▸ EXTRACTED INFORMATION:

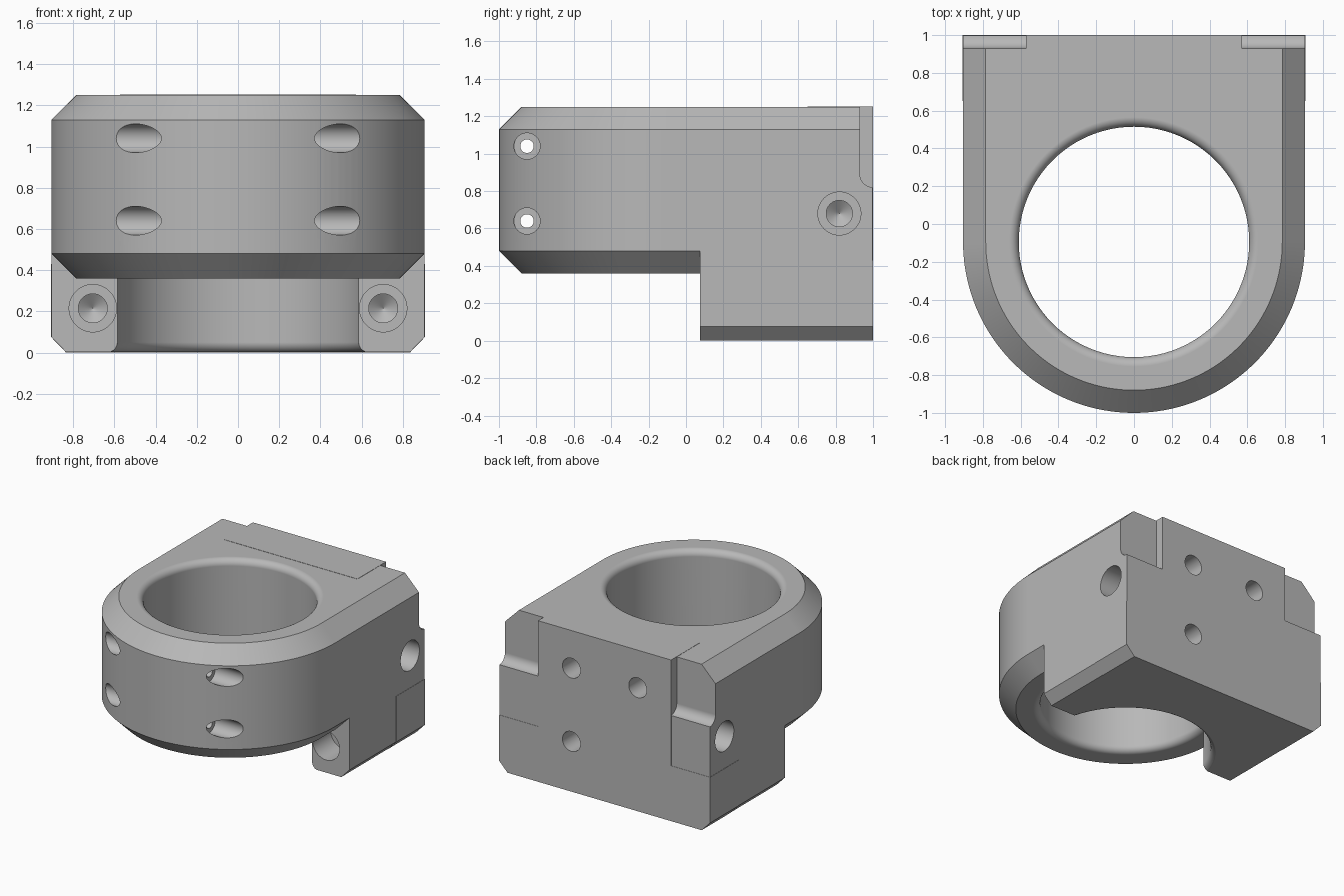
import bpy, bmesh, math
from mathutils import Matrix, Vector

cube = bpy.data.objects.get("Cube")
if cube:
    bpy.data.objects.remove(cube, do_unlink=True)

metal = bpy.data.materials.new("satin grey")
metal.use_nodes = True
GREY = (0.48, 0.48, 0.48, 1)
metal.diffuse_color = GREY
metal.node_tree.nodes["Principled BSDF"].inputs["Base Color"].default_value = GREY

HALF = 0.905          # half width and front arc radius
CY = -0.095           # centre of bore and front arc
BORE, FILLET = 0.61, 0.05
LOW, HIGH = 0.36, 1.25
CHAMFER = 0.12
PROUD = 0.002         # seam step of the mounting block
STEP_Y = 0.075        # front of the foot


def solid(name, loops, clip_y=None):
    """Skin a stack of equal loops into a closed solid."""
    bm = bmesh.new()
    rings = [[bm.verts.new(p) for p in loop] for loop in loops]
    n = len(rings[0])
    for a, b in zip(rings, rings[1:]):
        for i in range(n):
            j = (i + 1) % n
            bm.faces.new((a[i], a[j], b[j], b[i]))
    bm.faces.new(rings[0][::-1])
    bm.faces.new(rings[-1])
    if clip_y is not None:
        geom = bm.verts[:] + bm.edges[:] + bm.faces[:]
        bmesh.ops.bisect_plane(bm, geom=geom, plane_co=(0, clip_y, 0),
                               plane_no=(0, 1, 0), clear_outer=True)
        bmesh.ops.holes_fill(bm, edges=[e for e in bm.edges if e.is_boundary])
    bmesh.ops.recalc_face_normals(bm, faces=bm.faces)
    mesh = bpy.data.meshes.new(name)
    bm.to_mesh(mesh)
    bm.free()
    mesh.materials.append(metal)
    ob = bpy.data.objects.new(name, mesh)
    bpy.context.collection.objects.link(ob)
    return ob


def lathe(name, profile, matrix, segments=48, clip_y=None):
    """Revolve (radius, height) points about the matrix z axis."""
    turns = [2 * math.pi * i / segments for i in range(segments)]
    return solid(name, [[matrix @ Vector((r * math.cos(t), r * math.sin(t), h))
                         for t in turns] for r, h in profile], clip_y)


def drill(name, start, direction, profile):
    """Hole cutter starting at a surface point and going inward."""
    turn = Vector(direction).to_track_quat('Z', 'Y').to_matrix().to_4x4()
    return lathe(name, profile, Matrix.Translation(start) @ turn)


def flare(z, side):
    """Quarter-round mouth from the rim at z inward along side."""
    return [(BORE + FILLET * (1 - math.sin(a)), z + side * FILLET * (1 - math.cos(a)))
            for a in (math.pi / 2 * i / 8 for i in range(9))]


def boolean(ob, cutters, operation='DIFFERENCE'):
    for cutter in cutters:
        mod = ob.modifiers.new("bool", 'BOOLEAN')
        mod.object, mod.operation, mod.solver = cutter, operation, 'EXACT'
    graph = bpy.context.evaluated_depsgraph_get()
    mesh = bpy.data.meshes.new_from_object(ob.evaluated_get(graph))
    ob.modifiers.clear()
    ob.data = mesh


# Clamp ring: U outline with chamfered top and bottom
def u_loop(w, z):
    arc = [math.pi * (1 + i / 72) for i in range(73)]
    back = 1 - PROUD
    return ([(w * math.cos(a), CY + w * math.sin(a), z) for a in arc]
            + [(w, back, z), (-w, back, z)])


body = solid("clamp_body", [u_loop(HALF - CHAMFER, LOW), u_loop(HALF, LOW + CHAMFER),
                            u_loop(HALF, HIGH - CHAMFER), u_loop(HALF - CHAMFER, HIGH)])

# Foot under the rear half
foot_half = [(HALF - 0.07, PROUD), (HALF, 0.075), (HALF, 0.8)]
foot_profile = foot_half + [(-x, z) for x, z in reversed(foot_half)]
foot = solid("foot", [[(x, y, z) for x, z in foot_profile] for y in (STEP_Y, 1 - PROUD)])
boolean(body, [foot], 'UNION')

# Main bore, rounded at both mouths, and the rounded underside of the ring
place = Matrix.Translation((0, CY, 0))
wide = BORE + FILLET
bore = lathe("bore_cutter", [(wide, -0.1)] + flare(0, 1) + flare(HIGH, -1)[::-1]
             + [(wide, HIGH + 0.1)], place, 96)
under = lathe("under_cutter", [(wide, LOW - 0.06)] + flare(LOW, 1) + [(BORE - 0.01, LOW + 0.08)],
              place, 96, STEP_Y - 0.001)

# Rounded notches in the rear upper corners
notch_arc = [(1 - 0.07 * math.cos(a), 0.89 - 0.07 * math.sin(a))
             for a in (math.pi / 2 * i / 8 for i in range(9))]
notch_profile = notch_arc + [(1.1, 0.82), (1.1, 1.35), (0.93, 1.35)]
notches = [solid("notch_cutter", [[(s * x, y, z) for y, z in notch_profile] for x in (0.57, 1)])
           for s in (-1, 1)]

# Screw holes
stepped = [(0.115, -0.05), (0.115, 0.22), (0.07, 0.22), (0.07, 0.42), (0.001, 0.47)]
blind = [(0.077, -0.05), (0.077, 0.32), (0.001, 0.37)]
cross_bolt = [(0.07, -0.5), (0.07, 0), (0.036, 0), (0.036, 0.7), (0.07, 0.7), (0.07, 1.2)]
holes = []
for s in (-1, 1):
    holes.append(drill("side_hole", (s * HALF, 0.82, 0.68), (-s, 0, 0), stepped))
    holes.append(drill("foot_hole", (s * 0.705, STEP_Y, 0.215), (0, 1, 0), stepped))
for x, z in ((0.285, 0.96), (-0.285, 0.96), (0.285, 0.39)):
    holes.append(drill("rear_hole", (x, 1, z), (0, -1, 0), blind))
bolts = [drill("cross_bolt_hole", (0.35, -0.85, z), (-1, 0, 0), cross_bolt)
         for z in (0.64, 1.04)]

boolean(body, [bore, under] + notches + holes + bolts)

# Mounting block: inverted T, a hair proud of the body
tee_half = [(HALF - 0.07, 0), (HALF + PROUD, 0.075), (HALF + PROUD, 0.43),
            (0.57 + PROUD, 0.43), (0.57 + PROUD, HIGH + PROUD)]
tee = tee_half + [(-x, z) for x, z in reversed(tee_half)]
block = solid("mounting_block", [[(x, y, z) for x, z in tee] for y in (0.65, 1)])
boolean(block, holes)

for cutter in [foot, bore, under] + notches + holes + bolts:
    bpy.data.objects.remove(cutter, do_unlink=True)

# Smooth curved walls, keep edges crisp
for ob in (body, block):
    bpy.ops.object.select_all(action='DESELECT')
    ob.select_set(True)
    bpy.context.view_layer.objects.active = ob
    bpy.ops.object.shade_smooth_by_angle(angle=math.radians(28))
    mod = ob.modifiers.new("weighted", 'WEIGHTED_NORMAL')
    mod.keep_sharp = True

▸ ASSIGNMENT: Would you print exactly, and only, the lines of the data above from the line with "ob.data = mesh" through the line with "wide = BORE + FILLET", inclusive?

▸ OUTPUT BELOW:
    ob.data = mesh


# Clamp ring: U outline with chamfered top and bottom
def u_loop(w, z):
    arc = [math.pi * (1 + i / 72) for i in range(73)]
    back = 1 - PROUD
    return ([(w * math.cos(a), CY + w * math.sin(a), z) for a in arc]
            + [(w, back, z), (-w, back, z)])


body = solid("clamp_body", [u_loop(HALF - CHAMFER, LOW), u_loop(HALF, LOW + CHAMFER),
                            u_loop(HALF, HIGH - CHAMFER), u_loop(HALF - CHAMFER, HIGH)])

# Foot under the rear half
foot_half = [(HALF - 0.07, PROUD), (HALF, 0.075), (HALF, 0.8)]
foot_profile = foot_half + [(-x, z) for x, z in reversed(foot_half)]
foot = solid("foot", [[(x, y, z) for x, z in foot_profile] for y in (STEP_Y, 1 - PROUD)])
boolean(body, [foot], 'UNION')

# Main bore, rounded at both mouths, and the rounded underside of the ring
place = Matrix.Translation((0, CY, 0))
wide = BORE + FILLET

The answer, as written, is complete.